Four of South Africa’s 6 Rare Black Rhinos Tragically Die After Move to Chad
DAKAR – A shocking FOUR out of six endangered black rhinos – that were relocated to Chad from South Africa – have tragically died, possibly of starvation, the two countries and an NGO said. The six rhinos were transferred from South Africa in May, re-introducing the species into Chad for the first time since it […]
DAKAR – A shocking FOUR out of six endangered black rhinos – that were relocated to Chad from South Africa – have tragically died, possibly of starvation, the two countries and an NGO said.
The six rhinos were transferred from South Africa in May, re-introducing the species into Chad for the first time since it died out in 1972, mostly owing to rampant poaching. Chad reported that two of the rhino had died last month.
“Low fat reserves suggest that maladaptation by the rhinos to their new environment is the likely underlying cause,” said the two nations and conservation group African Parks, which oversaw moving the rhinos to Chad’s Zakouma National Park.
“The remaining two animals are being recaptured and placed in holding facilities in order to facilitate closer management.”
Two decades ago, poaching had driven black rhinos to near extinction across their vast habitat in southern, eastern and central Africa. Their numbers fell by 98 percent between 1960 and 1998, but they have doubled since then to about 5,400 as conservation efforts grew, reported Reuters.
None of the four that died in Zakouma had been poached. Tests were being run to establish the exact cause of death.
The relocation of the rhinos from South Africa was intended to help safeguard the long-term future of the species by spreading it out into more places.
However, a similar attempt to move black rhinos in Kenya also ended with animals dying. Eleven rhinos were moved into Kenya’s Tsavo East National Park from other parks in June, but 10 of them died, apparently from drinking salty water. The 11th was attacked by a lion and died from his wounds.

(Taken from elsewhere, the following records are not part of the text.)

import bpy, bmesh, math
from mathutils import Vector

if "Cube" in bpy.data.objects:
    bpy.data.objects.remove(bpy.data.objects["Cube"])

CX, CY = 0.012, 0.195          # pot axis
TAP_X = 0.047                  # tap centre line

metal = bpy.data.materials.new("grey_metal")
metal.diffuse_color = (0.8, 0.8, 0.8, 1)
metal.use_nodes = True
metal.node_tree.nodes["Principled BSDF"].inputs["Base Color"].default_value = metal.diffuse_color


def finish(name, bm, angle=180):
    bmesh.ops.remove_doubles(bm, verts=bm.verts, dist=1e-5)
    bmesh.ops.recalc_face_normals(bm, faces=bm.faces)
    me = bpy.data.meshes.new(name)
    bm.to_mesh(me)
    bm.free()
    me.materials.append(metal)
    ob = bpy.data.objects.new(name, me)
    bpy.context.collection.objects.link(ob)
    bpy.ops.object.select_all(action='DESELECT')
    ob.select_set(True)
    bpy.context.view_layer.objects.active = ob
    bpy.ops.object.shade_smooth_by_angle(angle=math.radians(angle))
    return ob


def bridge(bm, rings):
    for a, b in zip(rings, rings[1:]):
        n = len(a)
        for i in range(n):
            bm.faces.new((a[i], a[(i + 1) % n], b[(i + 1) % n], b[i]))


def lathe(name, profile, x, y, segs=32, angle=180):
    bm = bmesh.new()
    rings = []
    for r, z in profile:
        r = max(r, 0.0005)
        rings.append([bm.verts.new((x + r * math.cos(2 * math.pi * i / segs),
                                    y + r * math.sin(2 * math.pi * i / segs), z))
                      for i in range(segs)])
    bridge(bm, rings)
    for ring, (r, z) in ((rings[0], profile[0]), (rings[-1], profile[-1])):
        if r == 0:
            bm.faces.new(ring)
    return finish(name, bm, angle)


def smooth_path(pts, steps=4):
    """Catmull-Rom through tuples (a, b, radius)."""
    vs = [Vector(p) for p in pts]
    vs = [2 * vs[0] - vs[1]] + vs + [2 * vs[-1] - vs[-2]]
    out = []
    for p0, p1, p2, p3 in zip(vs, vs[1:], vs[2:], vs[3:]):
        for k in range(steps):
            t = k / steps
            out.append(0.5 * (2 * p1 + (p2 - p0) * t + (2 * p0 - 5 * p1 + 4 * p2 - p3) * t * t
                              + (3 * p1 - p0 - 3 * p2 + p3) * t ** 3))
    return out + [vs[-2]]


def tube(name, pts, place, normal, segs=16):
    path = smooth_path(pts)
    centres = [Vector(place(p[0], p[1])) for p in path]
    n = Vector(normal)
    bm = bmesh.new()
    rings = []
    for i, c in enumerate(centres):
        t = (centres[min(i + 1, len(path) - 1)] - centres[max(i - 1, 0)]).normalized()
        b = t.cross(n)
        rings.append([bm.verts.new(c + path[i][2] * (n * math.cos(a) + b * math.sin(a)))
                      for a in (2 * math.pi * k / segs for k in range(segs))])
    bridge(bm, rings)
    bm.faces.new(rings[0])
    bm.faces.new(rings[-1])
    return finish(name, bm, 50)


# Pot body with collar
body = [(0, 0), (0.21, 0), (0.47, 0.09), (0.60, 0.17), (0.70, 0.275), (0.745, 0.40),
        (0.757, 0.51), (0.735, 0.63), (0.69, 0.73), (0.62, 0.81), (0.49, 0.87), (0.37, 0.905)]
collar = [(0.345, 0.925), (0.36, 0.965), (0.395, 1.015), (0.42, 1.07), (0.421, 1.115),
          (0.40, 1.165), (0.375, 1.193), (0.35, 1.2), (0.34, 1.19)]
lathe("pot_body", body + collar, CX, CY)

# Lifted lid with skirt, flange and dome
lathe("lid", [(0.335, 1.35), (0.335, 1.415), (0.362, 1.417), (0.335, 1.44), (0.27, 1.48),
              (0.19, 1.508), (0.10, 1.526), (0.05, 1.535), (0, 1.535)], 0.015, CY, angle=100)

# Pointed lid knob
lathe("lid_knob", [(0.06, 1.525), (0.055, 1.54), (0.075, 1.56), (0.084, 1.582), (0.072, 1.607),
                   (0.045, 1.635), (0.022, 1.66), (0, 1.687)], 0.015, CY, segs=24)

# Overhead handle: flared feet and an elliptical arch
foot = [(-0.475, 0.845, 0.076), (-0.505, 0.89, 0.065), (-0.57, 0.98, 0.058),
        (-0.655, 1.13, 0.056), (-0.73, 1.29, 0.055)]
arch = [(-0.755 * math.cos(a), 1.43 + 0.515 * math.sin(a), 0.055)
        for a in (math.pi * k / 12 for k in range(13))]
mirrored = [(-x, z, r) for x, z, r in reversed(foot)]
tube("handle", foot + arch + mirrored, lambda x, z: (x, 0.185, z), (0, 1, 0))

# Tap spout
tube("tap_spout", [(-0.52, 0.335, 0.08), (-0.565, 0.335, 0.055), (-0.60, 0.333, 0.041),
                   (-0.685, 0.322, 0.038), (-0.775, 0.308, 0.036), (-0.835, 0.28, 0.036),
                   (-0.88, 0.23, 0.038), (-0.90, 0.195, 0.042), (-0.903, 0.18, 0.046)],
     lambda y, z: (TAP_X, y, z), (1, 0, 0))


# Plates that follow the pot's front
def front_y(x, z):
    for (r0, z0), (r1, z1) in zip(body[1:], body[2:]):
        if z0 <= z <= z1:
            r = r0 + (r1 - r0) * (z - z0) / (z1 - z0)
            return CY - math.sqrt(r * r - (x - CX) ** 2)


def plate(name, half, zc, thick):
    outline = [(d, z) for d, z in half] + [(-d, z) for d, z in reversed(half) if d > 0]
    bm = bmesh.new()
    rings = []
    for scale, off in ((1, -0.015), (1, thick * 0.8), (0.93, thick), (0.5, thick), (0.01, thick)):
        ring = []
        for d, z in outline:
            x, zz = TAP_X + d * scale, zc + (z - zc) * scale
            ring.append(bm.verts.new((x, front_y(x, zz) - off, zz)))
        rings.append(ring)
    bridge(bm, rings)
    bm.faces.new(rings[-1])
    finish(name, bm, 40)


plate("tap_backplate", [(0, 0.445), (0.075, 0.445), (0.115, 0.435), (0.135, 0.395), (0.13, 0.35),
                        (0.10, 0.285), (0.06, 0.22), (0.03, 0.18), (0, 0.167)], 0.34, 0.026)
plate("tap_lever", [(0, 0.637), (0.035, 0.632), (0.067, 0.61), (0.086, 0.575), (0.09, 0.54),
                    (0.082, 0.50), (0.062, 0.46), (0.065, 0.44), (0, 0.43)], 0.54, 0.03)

It’s been the “worst week ever” for rhinos in the words of Saving the Wild founder Jamie Joseph. Apart from the rhino deaths in Chad:
- China announced it will open the domestic trade in rhino horn and tiger bones from captive-bred animals, which Joseph says is “a devastating blow to earth’s iconic species, spurring outrage across the globe”.
- Alleged rhino poaching kingpins of the Kruger – Petros Sydney Mabuza aka “Mr Big” and Joseph Nyalunga aka “Big Joe” – were granted bail on 2 November “in a shocking turn of events – even though both were already out on bail for rhino poaching related charges”.
Joseph said last week will go down in history as the worst week ever for rhinos, and is a “national disgrace”.
In a post on Saving the Wild, Joseph asked: “Where is Minister of Justice Michael Masutha in all of this? Where is President Ramaphosa, the man who claims to be passionate about South Africa’s natural heritage and making a stand against the corruption?”
According to Joseph, it has been alleged that Ramaphosa’s eldest son, San Francisco-based Tumelo Ramaphosa, has expressed an interest in launching a rhino horn cryptocurrency auction targeted at the Chinese and Japanese market.
“Until President Ramaphosa clarifies his position, we can only hope father and son’s opinions differ, but we also cannot forget that senior Ramaphosa is a game rancher who has made millions buying and selling animals,” she says in the post, which can be read in full here.
(Reporting by Tim Cocks/Reuters and Jamie Joseph, editing by Larry King/Reuters and Jenni Baxter)